(PROBLEM DETAILS):
Across the records that follow, count each line holding "faces", and write only the total.

(Rendered images with source text):
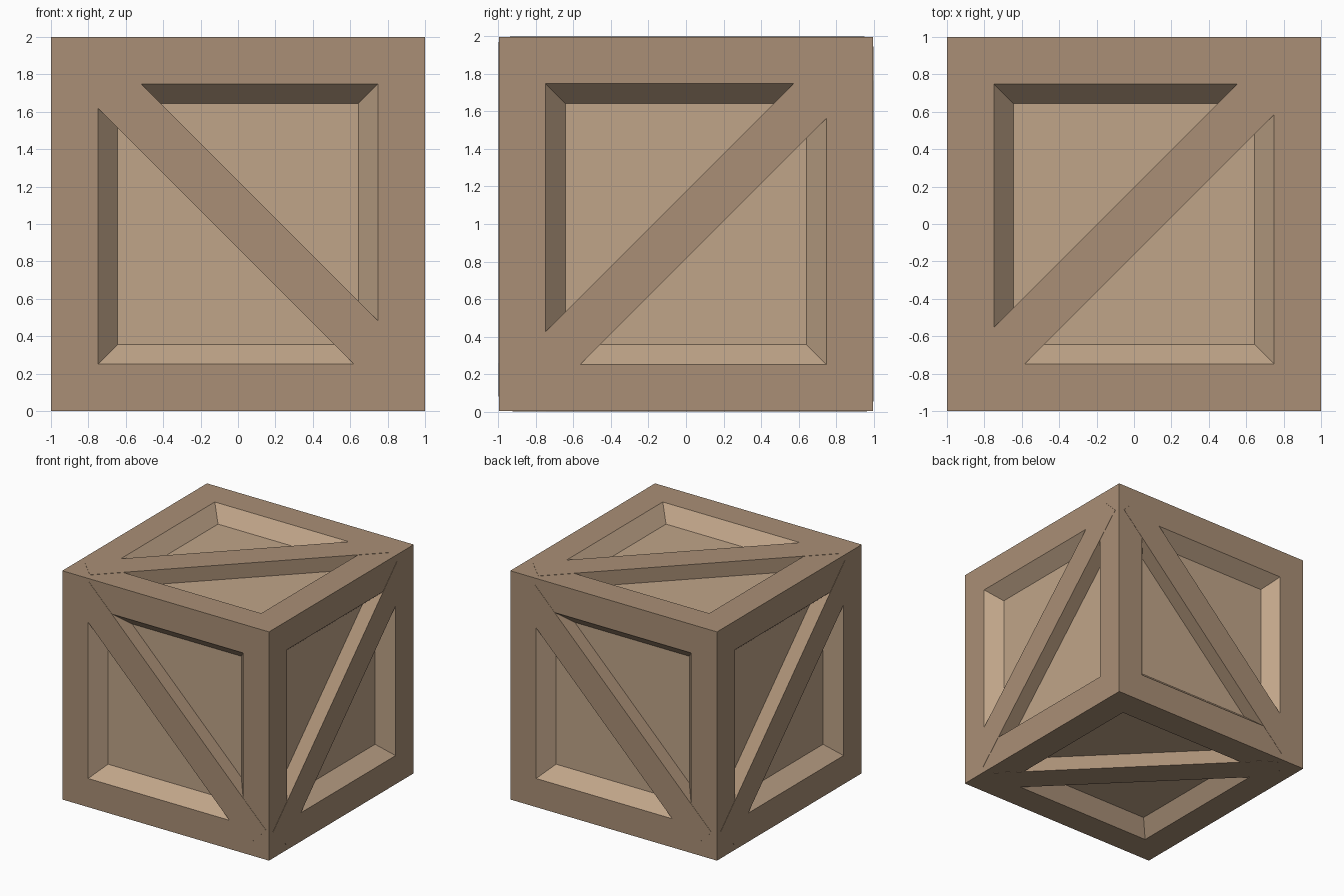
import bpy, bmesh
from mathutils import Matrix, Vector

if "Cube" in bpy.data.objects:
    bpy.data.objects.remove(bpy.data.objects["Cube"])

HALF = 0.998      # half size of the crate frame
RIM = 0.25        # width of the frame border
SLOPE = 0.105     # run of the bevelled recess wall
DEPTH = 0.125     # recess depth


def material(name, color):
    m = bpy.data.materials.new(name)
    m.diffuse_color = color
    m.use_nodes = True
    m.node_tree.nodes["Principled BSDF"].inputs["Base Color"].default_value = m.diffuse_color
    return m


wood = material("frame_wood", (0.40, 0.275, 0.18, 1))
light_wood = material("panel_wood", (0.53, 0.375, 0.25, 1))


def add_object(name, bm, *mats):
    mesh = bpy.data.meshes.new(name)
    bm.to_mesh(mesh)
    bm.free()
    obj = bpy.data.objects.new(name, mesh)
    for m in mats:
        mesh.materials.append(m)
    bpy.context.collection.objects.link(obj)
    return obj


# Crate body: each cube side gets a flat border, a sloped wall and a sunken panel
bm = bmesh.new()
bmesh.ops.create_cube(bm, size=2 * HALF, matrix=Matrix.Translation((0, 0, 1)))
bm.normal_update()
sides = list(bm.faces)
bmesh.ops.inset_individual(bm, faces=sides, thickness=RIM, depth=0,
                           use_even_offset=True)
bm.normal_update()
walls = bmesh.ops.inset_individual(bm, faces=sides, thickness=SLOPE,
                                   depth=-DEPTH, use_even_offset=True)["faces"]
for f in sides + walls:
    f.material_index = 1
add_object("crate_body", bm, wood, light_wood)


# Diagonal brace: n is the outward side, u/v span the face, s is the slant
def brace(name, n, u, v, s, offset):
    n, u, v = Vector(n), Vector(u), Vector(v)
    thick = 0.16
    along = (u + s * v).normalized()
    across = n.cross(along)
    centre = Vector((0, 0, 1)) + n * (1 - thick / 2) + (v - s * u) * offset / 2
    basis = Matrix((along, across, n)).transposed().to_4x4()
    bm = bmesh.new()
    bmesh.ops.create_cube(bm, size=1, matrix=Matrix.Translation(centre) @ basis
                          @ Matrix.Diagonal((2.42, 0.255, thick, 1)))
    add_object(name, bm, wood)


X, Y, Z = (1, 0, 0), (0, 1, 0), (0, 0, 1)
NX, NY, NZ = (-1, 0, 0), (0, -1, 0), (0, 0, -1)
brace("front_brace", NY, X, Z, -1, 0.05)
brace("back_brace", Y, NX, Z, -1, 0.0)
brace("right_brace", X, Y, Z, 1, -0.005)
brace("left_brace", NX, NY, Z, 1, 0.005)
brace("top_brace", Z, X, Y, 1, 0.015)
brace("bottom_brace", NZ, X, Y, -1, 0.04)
---
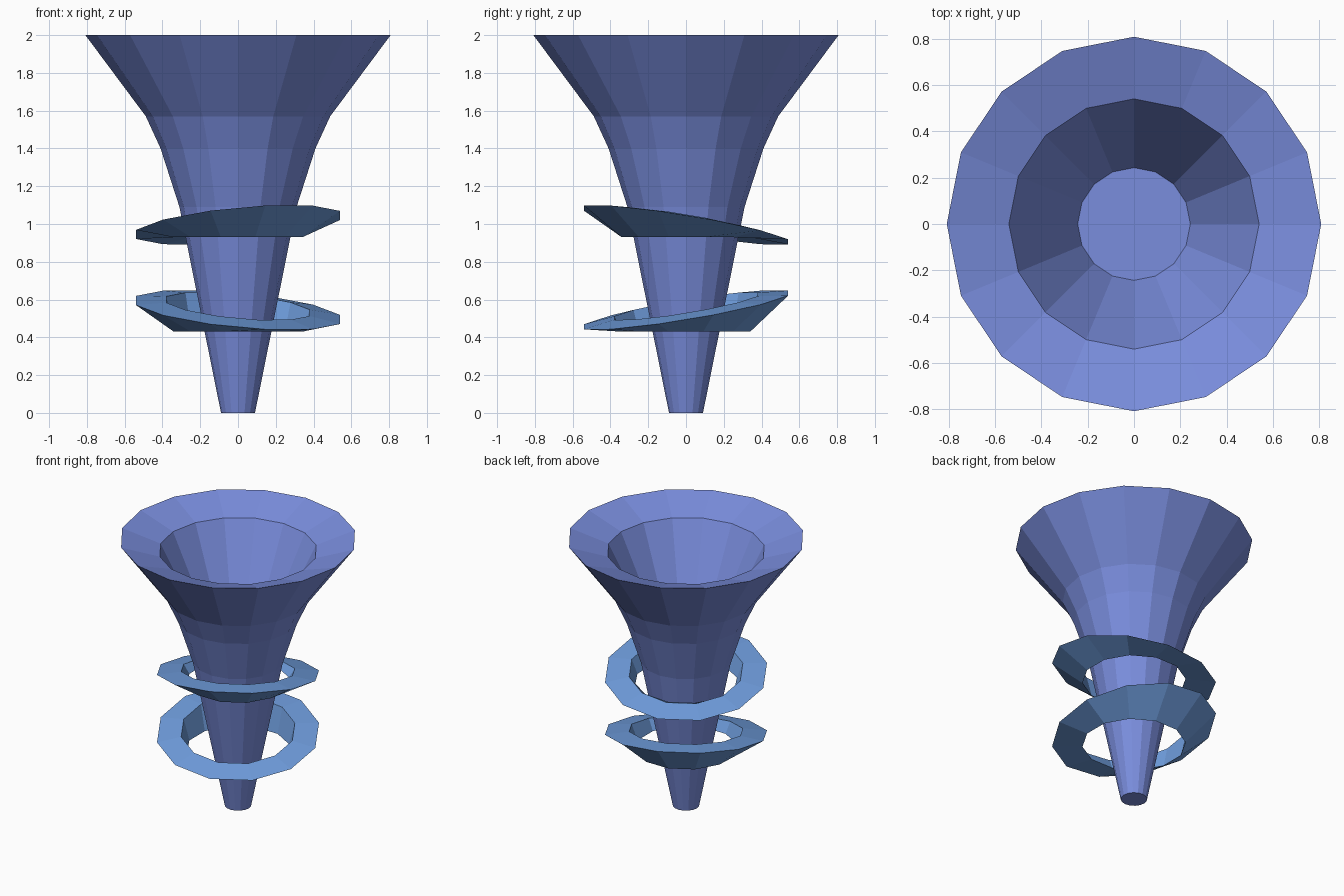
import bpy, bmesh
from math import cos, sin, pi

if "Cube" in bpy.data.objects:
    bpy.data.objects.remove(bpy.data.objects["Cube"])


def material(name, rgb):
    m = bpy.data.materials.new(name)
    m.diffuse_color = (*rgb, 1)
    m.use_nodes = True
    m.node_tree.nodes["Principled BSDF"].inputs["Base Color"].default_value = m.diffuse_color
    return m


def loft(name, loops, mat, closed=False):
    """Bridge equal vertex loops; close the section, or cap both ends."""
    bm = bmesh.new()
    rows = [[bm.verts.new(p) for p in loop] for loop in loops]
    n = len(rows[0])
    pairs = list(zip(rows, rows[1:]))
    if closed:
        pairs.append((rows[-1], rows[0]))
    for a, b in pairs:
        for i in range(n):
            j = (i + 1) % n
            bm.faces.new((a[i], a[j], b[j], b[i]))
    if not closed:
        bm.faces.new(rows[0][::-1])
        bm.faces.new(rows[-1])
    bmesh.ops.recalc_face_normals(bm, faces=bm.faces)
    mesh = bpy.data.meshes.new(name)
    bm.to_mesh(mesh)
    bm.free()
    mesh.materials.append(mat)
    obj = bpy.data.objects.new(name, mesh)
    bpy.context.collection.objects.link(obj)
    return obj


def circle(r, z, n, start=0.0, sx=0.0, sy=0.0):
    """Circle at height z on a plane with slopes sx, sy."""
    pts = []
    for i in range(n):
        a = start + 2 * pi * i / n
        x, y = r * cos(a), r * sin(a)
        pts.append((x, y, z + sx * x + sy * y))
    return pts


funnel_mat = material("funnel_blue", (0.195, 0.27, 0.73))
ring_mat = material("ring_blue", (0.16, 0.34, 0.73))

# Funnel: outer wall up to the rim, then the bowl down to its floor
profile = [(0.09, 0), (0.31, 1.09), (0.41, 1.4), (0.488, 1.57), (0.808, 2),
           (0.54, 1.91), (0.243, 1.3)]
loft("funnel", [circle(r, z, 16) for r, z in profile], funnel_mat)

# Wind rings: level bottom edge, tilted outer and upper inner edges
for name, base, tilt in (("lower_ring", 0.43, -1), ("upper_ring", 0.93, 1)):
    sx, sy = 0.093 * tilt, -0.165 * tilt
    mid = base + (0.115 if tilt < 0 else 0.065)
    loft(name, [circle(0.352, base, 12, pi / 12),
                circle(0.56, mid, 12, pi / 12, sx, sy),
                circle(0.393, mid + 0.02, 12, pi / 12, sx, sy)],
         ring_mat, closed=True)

(EXERCISE ANSWER):
8